**WORK ORDER:**
Check each line of the data for "modifiers" and select those that have it.

=== MATERIAL FOR THE TASK ===

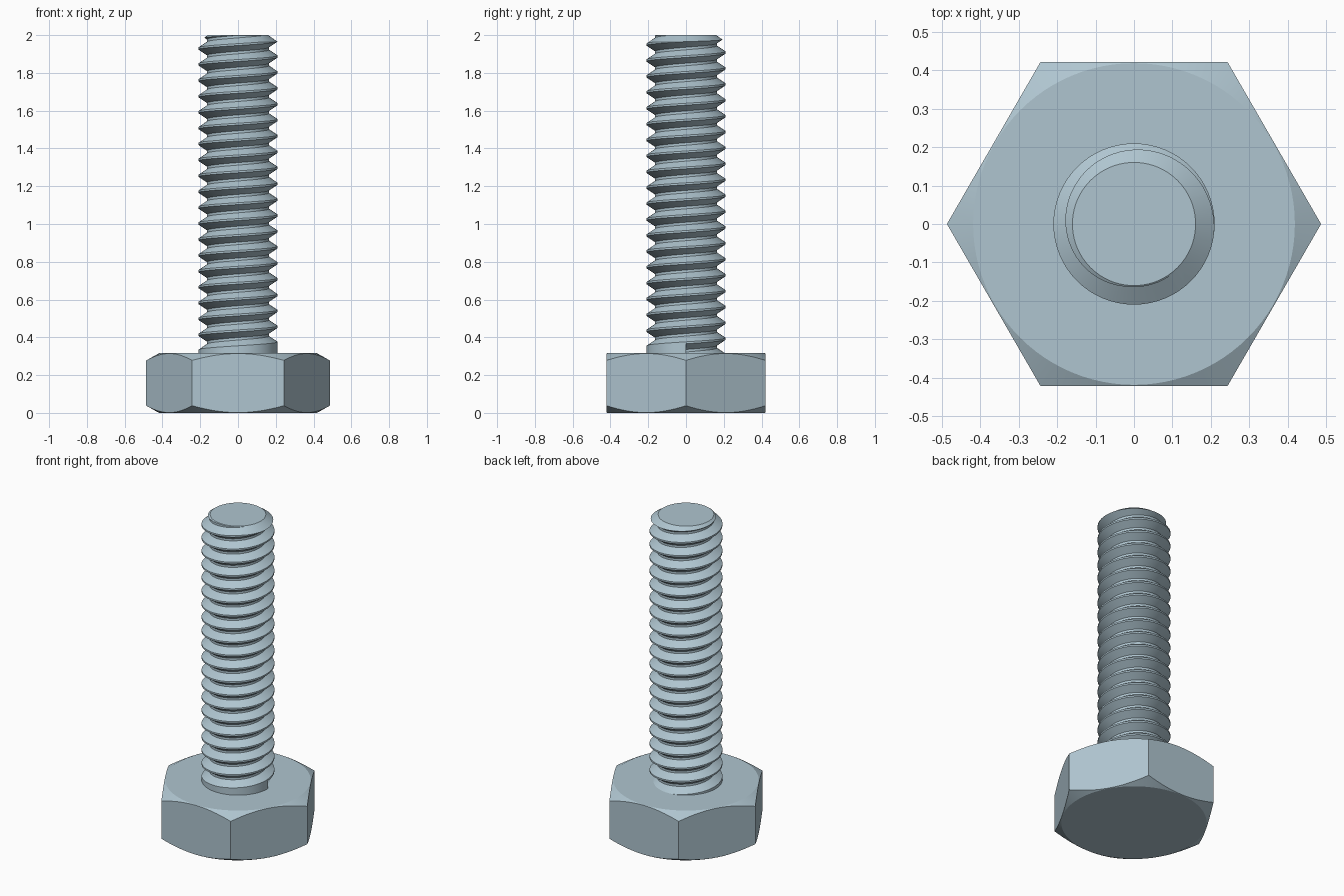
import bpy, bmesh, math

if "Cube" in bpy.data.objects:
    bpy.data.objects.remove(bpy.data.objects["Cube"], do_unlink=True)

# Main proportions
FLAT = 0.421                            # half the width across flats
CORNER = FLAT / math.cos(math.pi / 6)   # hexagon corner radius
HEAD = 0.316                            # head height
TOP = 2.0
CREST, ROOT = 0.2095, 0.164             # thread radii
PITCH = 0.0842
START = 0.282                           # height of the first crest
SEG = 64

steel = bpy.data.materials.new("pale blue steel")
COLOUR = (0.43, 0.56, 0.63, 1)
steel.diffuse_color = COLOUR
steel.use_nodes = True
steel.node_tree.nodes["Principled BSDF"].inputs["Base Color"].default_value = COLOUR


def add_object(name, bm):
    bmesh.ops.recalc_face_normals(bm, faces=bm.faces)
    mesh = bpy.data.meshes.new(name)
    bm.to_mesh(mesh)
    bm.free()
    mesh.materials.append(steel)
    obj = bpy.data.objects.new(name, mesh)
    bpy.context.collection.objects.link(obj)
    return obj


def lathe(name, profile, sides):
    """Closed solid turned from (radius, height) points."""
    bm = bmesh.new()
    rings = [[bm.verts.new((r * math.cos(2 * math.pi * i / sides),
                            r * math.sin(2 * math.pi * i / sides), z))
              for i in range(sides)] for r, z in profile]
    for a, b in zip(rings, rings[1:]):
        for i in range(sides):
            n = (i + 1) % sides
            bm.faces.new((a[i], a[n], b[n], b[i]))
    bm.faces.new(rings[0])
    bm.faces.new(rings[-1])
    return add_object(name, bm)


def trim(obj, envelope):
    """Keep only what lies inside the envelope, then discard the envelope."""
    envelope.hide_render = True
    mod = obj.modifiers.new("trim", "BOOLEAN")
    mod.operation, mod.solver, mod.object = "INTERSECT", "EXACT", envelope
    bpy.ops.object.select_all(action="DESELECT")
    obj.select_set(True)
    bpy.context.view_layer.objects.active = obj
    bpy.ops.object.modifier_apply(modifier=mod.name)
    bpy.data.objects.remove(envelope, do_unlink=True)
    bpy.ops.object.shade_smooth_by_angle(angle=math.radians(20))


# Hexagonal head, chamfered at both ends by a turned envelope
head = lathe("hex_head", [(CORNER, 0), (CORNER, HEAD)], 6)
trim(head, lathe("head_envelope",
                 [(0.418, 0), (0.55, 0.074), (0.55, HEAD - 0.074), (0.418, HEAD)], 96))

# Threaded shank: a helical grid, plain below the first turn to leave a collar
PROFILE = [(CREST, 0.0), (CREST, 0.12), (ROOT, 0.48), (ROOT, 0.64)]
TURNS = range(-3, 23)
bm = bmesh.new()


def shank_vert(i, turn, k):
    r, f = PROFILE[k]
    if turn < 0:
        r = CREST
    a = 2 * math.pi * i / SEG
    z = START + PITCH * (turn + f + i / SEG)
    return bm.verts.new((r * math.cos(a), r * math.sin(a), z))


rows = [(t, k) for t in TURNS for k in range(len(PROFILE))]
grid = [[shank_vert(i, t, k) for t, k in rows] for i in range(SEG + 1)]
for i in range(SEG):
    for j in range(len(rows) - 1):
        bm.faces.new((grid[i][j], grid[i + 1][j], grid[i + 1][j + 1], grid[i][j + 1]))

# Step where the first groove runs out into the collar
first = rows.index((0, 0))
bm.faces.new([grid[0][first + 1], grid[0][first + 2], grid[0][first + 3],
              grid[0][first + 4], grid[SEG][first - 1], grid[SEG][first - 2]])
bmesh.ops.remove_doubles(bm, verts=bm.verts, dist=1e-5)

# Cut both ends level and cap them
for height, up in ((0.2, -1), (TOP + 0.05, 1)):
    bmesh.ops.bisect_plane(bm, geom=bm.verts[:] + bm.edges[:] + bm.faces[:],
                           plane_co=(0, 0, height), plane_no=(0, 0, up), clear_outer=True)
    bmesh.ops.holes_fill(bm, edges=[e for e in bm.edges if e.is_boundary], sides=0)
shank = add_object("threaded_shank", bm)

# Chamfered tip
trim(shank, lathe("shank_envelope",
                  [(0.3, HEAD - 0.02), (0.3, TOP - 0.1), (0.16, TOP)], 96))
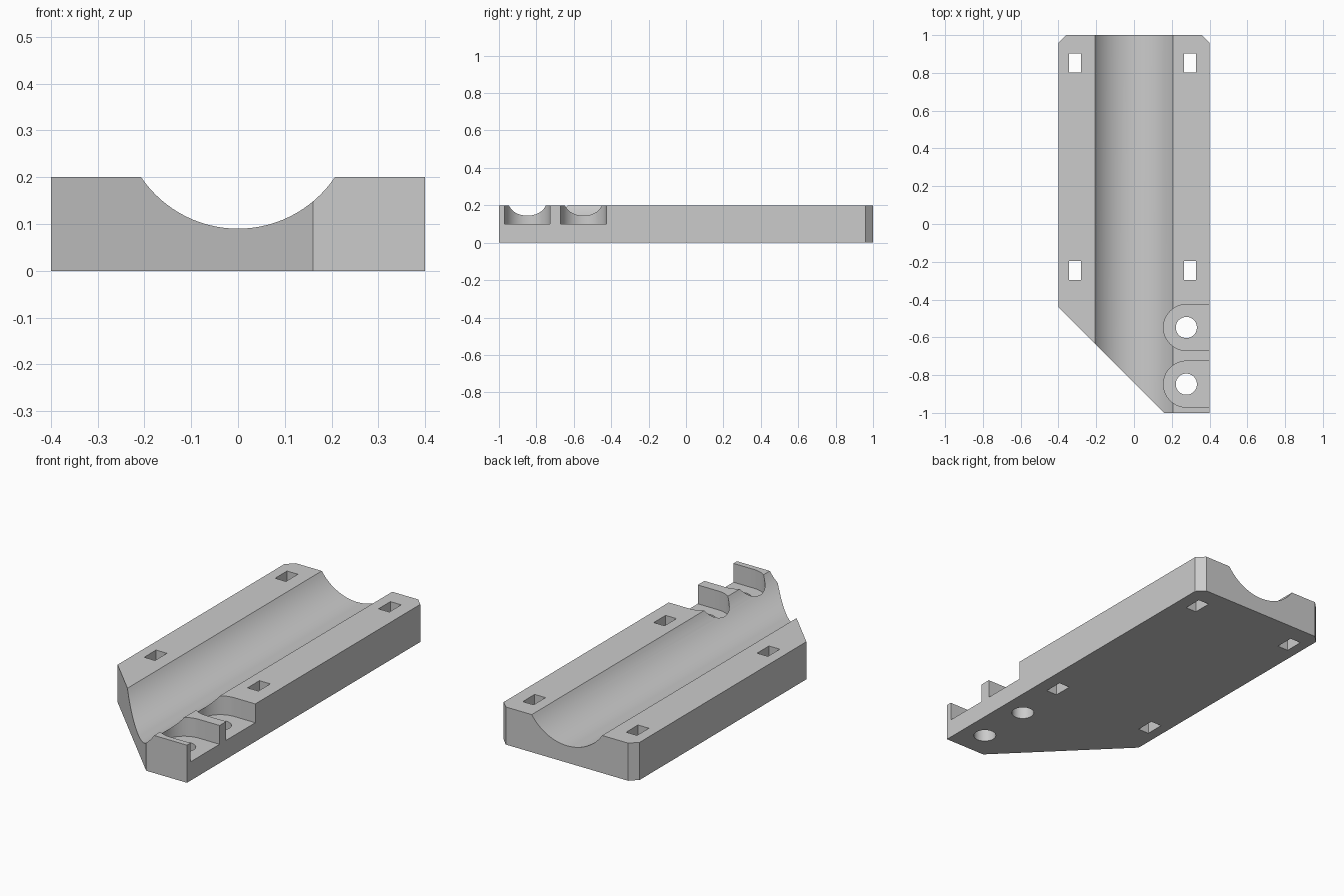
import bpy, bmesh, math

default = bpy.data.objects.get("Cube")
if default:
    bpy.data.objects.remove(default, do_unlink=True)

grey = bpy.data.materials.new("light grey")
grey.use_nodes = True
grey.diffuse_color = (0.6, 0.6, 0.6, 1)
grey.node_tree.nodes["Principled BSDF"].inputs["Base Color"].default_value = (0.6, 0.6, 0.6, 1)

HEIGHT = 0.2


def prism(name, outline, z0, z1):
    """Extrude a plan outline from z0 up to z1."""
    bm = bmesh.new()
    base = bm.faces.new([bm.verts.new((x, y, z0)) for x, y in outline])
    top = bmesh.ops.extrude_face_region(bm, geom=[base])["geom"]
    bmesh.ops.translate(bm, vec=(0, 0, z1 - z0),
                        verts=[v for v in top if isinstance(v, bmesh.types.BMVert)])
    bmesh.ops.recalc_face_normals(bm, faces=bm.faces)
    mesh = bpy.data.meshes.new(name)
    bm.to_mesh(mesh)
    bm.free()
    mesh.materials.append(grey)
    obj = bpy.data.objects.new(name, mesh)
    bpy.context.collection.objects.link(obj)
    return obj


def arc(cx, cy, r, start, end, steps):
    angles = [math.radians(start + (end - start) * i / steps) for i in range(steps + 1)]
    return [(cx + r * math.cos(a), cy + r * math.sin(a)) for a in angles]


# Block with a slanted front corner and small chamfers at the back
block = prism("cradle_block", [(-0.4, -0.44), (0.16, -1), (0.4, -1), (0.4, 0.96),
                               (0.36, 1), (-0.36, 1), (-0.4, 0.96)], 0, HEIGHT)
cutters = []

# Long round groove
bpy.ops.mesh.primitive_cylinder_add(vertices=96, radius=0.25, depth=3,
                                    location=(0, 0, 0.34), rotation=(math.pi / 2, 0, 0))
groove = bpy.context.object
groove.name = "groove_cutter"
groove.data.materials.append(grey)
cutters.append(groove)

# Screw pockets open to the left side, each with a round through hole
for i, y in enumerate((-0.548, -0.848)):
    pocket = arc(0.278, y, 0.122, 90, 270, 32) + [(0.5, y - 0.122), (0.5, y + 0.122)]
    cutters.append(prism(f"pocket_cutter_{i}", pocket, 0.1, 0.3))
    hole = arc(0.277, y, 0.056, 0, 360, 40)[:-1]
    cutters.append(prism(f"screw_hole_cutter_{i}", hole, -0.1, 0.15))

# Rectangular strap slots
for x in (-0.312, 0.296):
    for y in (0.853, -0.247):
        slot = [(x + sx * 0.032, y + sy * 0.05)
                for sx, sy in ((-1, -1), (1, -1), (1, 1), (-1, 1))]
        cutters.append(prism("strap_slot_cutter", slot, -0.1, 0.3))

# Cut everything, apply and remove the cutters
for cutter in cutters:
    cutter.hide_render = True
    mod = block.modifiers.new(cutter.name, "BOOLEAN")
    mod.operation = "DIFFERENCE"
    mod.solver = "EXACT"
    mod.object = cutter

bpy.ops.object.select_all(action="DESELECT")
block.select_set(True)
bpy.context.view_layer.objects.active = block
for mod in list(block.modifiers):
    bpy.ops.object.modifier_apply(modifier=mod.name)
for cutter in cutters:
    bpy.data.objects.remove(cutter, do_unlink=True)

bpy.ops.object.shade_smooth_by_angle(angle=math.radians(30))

===

**SOLUTION FOR THIS PROBLEM:**
    mod = obj.modifiers.new("trim", "BOOLEAN")
    mod = block.modifiers.new(cutter.name, "BOOLEAN")
for mod in list(block.modifiers):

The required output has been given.